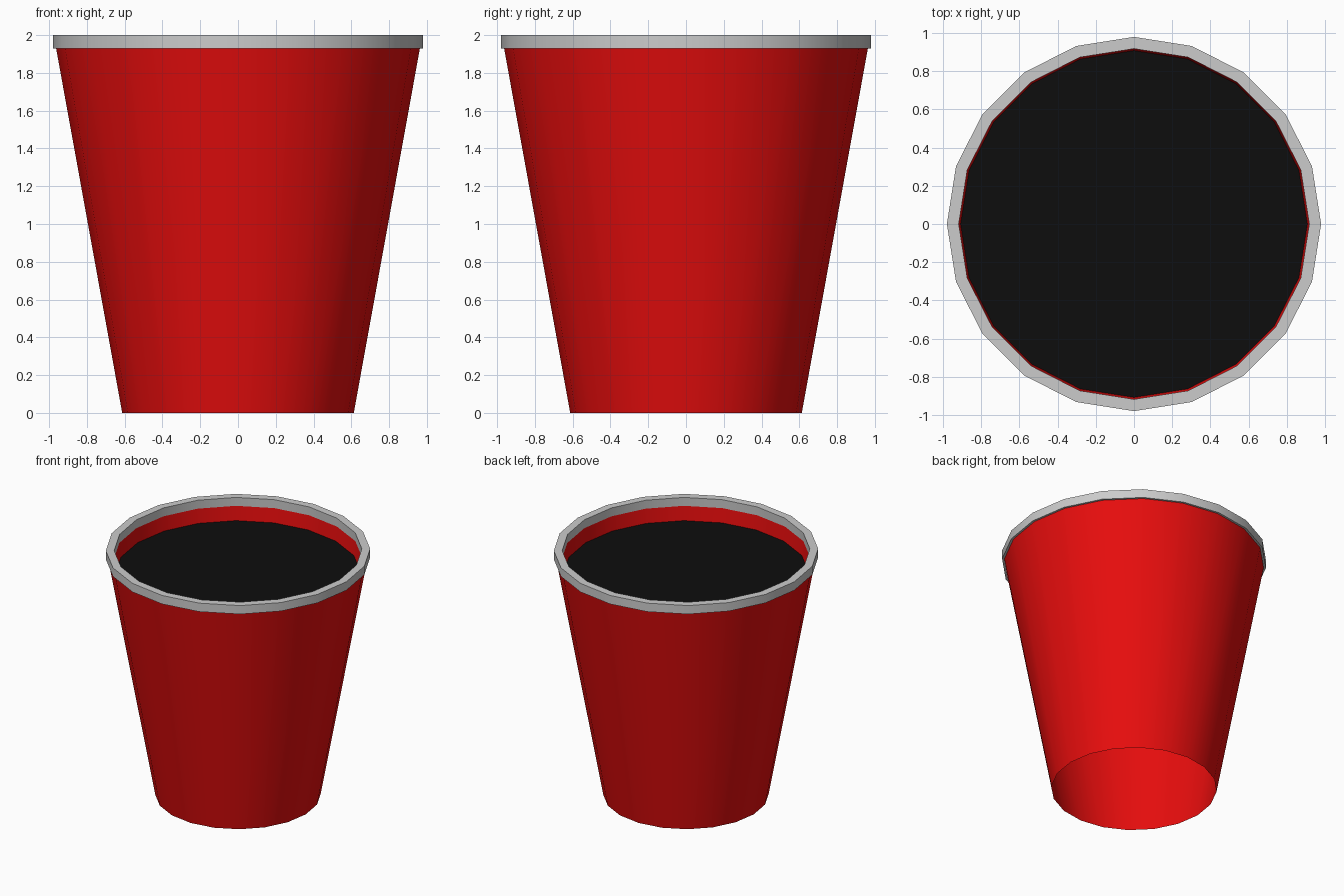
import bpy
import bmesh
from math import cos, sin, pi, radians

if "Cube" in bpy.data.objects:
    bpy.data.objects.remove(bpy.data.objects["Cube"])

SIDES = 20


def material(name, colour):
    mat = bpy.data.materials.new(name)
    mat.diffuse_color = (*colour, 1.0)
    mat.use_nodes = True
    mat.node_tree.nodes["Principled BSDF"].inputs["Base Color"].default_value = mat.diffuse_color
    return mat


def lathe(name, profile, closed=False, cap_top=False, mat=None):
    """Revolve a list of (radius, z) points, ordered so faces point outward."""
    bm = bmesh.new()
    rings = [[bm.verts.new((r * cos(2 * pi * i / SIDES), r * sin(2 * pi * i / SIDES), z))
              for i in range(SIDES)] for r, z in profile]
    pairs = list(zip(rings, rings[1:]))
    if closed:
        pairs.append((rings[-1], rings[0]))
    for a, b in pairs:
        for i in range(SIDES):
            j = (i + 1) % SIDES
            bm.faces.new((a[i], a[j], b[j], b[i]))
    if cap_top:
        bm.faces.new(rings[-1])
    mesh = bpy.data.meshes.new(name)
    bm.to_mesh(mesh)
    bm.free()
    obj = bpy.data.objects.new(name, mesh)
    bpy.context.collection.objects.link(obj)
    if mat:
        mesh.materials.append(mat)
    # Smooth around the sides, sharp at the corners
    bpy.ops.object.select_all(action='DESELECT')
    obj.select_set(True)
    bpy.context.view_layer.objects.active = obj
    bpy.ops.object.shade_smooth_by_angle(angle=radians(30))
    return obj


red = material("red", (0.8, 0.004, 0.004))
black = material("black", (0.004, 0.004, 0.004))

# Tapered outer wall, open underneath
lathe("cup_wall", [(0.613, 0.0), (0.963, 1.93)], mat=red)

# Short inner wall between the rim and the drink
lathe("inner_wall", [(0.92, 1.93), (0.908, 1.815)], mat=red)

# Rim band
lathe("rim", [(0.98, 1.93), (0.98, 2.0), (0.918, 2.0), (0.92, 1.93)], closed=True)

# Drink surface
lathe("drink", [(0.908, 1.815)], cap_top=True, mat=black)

○ ○ ○

(Problem description) All lines in the data above from the one with "pairs.append((rings[-1], rings[0]))" through the one with "# Tapered outer wall, open underneath" must be repeated exactly, and no others.

(Exercise output)
        pairs.append((rings[-1], rings[0]))
    for a, b in pairs:
        for i in range(SIDES):
            j = (i + 1) % SIDES
            bm.faces.new((a[i], a[j], b[j], b[i]))
    if cap_top:
        bm.faces.new(rings[-1])
    mesh = bpy.data.meshes.new(name)
    bm.to_mesh(mesh)
    bm.free()
    obj = bpy.data.objects.new(name, mesh)
    bpy.context.collection.objects.link(obj)
    if mat:
        mesh.materials.append(mat)
    # Smooth around the sides, sharp at the corners
    bpy.ops.object.select_all(action='DESELECT')
    obj.select_set(True)
    bpy.context.view_layer.objects.active = obj
    bpy.ops.object.shade_smooth_by_angle(angle=radians(30))
    return obj


red = material("red", (0.8, 0.004, 0.004))
black = material("black", (0.004, 0.004, 0.004))

# Tapered outer wall, open underneath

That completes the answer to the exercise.